23. Michael Binyon and Bronwen Maddox, 'US sets sights on toppling Iran regime', July 17 2004, The Times

24. Jennifer Johnston, 'Regime change in Iran now in Bush's sights', July 18 2004, The Sunday Herald,

25. Lisa Jucca and Melissa Akin, 'Europe Presses Russia on Euro', October 20 2003, Moscow Times

26. Simon Nixon, 'What's that in euros?', October 18 2003, The Spectator,§ion=current&issue=2003-10-18&id=3619

27. Anon., 'OPEC may trade oil in euros to compensate for dollar decline', December 9 2003, Associated Press,,00020008.htm

28. Anon., 'Saudi Arabia: Dollars only please', December 13 2003, Reuters, .saudi.reut/

29. Patrick Brethour, 'OPEC mulls move to euro for pricing crude oil', January 12 2004, Globe and Mail,

30. Anon., 'To euro or not: should oil pricing ditch the dollar?', February 9 2004, AFP

31. Michael Rowbottom, Goodbye America! Globalisation, Debt and the Dollar Empire, Jon Carpenter Publishing, 2000

32. Charlotte Denny and Larry Elliott, 'IMF warns trade gap could bring down dollar', September 19 2003, The Guardian,,3604,1045193,00.html

This paper is from
Growth:The Celtic Cancer,
the second Feasta Review. Copies of the Review can be ordered online from Green Books, priced at £9.95 plus postage and packaging
Green Books banner 1

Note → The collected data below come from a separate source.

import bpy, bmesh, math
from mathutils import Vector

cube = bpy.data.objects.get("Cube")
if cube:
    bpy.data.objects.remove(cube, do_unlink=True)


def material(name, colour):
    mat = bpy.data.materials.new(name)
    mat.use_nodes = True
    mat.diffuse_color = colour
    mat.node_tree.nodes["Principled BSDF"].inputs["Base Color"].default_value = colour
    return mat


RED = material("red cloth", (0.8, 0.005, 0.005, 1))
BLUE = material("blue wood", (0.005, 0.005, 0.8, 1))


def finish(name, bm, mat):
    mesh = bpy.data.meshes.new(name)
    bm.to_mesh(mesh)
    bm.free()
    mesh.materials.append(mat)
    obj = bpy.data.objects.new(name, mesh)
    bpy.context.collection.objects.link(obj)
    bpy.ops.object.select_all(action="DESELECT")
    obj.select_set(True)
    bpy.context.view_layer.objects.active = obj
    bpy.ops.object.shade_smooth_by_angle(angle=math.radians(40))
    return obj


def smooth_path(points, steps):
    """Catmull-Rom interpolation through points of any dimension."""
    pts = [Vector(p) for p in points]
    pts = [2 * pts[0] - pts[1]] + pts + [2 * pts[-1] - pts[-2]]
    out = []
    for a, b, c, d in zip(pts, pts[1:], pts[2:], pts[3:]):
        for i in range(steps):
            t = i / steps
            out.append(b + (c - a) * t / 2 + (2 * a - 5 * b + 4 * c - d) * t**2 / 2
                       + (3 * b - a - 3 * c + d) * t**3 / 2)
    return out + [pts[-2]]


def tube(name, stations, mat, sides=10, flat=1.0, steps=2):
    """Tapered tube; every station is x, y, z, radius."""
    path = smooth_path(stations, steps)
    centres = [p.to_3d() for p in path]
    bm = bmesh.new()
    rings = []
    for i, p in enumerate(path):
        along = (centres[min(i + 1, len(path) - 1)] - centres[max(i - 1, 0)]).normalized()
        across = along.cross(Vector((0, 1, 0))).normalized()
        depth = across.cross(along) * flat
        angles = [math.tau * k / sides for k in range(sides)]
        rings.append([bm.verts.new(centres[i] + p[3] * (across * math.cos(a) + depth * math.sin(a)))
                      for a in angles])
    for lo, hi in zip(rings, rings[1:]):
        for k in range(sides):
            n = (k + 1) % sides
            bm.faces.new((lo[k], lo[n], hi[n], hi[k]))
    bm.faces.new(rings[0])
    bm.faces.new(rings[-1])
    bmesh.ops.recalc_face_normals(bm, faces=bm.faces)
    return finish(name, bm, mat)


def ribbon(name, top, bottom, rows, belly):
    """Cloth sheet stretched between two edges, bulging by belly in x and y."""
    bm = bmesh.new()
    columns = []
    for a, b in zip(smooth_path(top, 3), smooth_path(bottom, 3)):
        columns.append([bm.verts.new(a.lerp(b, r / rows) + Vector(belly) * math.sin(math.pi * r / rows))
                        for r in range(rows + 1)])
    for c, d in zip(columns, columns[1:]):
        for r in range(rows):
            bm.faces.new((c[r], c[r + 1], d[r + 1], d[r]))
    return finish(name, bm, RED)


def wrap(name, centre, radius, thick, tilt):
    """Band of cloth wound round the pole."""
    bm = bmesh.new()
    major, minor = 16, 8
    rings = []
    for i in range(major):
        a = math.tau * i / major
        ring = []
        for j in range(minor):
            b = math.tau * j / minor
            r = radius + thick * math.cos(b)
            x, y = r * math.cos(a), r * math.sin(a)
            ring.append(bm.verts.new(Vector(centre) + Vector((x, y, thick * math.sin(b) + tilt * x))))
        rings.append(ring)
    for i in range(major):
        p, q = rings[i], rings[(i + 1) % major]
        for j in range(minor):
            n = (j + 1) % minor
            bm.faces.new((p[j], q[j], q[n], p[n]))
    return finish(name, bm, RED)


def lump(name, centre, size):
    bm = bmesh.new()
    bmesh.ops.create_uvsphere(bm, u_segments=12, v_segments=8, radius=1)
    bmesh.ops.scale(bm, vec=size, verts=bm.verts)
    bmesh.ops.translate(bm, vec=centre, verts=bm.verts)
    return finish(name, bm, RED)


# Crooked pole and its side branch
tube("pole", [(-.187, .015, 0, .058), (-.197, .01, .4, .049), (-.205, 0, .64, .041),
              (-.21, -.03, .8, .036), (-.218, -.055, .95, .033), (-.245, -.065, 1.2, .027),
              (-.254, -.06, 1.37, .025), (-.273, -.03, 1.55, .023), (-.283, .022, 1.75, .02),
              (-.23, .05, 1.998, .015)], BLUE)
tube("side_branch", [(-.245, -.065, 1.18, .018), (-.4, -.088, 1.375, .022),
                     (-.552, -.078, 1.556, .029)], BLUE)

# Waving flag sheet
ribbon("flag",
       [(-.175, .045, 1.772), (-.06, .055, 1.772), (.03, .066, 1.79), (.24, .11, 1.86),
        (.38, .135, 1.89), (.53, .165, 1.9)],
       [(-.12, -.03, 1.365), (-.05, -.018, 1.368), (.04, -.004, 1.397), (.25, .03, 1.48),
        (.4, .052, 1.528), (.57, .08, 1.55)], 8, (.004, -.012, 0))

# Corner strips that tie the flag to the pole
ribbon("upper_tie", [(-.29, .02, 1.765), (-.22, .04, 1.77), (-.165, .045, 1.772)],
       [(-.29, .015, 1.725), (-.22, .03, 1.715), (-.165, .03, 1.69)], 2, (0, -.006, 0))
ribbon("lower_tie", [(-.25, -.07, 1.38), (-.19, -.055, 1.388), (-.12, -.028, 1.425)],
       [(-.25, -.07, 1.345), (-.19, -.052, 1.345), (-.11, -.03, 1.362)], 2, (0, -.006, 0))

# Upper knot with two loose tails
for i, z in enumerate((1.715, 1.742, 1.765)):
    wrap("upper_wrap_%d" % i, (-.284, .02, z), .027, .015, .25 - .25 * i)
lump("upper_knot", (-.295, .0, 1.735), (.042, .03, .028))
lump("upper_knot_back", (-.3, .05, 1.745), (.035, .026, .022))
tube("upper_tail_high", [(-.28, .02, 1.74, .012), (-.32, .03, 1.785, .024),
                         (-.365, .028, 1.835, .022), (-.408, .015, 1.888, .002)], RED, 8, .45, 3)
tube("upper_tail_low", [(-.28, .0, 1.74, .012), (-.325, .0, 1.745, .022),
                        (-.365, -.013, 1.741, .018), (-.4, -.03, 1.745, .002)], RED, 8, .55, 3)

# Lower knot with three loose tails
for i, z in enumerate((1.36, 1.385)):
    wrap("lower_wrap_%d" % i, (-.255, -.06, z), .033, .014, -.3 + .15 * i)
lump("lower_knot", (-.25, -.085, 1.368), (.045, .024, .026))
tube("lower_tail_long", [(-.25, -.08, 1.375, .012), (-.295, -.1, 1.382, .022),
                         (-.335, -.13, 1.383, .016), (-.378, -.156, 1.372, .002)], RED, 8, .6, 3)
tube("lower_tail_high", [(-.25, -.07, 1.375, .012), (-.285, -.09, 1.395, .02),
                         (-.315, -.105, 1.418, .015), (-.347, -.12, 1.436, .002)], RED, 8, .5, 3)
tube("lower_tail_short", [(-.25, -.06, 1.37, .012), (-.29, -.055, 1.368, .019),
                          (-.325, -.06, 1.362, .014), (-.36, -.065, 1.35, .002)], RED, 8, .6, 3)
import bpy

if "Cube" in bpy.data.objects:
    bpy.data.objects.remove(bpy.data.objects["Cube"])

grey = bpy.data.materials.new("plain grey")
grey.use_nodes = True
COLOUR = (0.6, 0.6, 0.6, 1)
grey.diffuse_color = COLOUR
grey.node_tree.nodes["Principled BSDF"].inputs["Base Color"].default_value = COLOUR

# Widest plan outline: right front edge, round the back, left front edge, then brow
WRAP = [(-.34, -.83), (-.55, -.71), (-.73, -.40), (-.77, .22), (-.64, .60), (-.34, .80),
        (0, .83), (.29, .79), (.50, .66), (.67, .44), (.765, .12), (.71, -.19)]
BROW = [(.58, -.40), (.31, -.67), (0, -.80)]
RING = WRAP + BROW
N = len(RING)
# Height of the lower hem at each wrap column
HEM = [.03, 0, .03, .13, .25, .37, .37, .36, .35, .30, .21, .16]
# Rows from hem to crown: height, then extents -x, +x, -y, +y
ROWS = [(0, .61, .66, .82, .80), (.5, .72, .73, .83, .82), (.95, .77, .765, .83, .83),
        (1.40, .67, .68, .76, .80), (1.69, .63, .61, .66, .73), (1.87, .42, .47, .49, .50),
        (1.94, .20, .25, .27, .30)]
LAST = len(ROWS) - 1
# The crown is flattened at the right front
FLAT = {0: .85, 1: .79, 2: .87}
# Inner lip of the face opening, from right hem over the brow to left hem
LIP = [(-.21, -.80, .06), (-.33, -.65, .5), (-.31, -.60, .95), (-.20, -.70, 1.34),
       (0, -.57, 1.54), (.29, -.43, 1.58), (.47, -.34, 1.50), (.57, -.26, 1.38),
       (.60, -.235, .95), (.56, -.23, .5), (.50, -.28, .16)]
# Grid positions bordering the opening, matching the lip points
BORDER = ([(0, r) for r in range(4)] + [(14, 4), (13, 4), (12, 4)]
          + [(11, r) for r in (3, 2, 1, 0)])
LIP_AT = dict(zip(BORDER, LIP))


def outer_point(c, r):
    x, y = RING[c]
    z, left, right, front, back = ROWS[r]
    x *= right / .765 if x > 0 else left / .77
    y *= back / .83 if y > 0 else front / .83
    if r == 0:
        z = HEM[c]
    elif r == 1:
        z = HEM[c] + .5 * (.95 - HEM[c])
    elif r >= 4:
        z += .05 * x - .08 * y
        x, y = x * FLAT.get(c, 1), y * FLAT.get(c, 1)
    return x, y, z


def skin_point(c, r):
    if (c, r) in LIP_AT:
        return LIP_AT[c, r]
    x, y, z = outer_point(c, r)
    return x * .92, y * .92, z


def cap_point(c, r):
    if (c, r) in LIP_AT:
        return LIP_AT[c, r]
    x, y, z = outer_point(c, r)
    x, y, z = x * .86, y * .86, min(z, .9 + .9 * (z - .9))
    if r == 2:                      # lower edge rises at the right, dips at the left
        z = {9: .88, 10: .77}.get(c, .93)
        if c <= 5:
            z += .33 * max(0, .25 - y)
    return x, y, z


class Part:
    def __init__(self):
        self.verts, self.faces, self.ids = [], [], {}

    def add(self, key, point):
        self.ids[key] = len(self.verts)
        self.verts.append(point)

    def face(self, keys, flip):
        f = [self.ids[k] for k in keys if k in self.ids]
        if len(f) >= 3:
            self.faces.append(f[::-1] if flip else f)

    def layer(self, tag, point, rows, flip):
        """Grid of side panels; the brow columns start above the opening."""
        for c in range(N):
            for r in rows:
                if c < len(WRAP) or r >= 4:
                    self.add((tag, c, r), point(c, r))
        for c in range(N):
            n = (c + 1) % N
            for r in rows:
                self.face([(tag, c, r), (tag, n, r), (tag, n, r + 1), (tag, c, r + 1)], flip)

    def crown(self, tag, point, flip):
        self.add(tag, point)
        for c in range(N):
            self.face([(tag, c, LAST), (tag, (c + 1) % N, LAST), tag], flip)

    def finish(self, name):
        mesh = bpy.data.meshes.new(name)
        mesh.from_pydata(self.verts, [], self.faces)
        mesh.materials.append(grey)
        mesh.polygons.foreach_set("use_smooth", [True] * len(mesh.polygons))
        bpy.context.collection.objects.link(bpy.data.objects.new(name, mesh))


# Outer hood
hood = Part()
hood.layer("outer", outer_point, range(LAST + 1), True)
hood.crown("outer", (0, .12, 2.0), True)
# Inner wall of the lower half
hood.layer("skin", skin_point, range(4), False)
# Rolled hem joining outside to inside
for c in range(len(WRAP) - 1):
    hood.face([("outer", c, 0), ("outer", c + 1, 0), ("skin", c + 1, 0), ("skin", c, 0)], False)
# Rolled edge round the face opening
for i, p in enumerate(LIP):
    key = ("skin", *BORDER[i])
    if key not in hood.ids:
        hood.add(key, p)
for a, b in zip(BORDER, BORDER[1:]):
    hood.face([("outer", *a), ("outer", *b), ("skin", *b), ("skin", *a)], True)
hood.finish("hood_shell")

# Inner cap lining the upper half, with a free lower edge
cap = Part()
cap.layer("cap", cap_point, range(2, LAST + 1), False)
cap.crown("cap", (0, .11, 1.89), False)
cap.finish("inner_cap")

Continue to next paper: How have ecotaxes worked in Germany?

Search Sitemap feasta website FEASTA REVIEW volume 2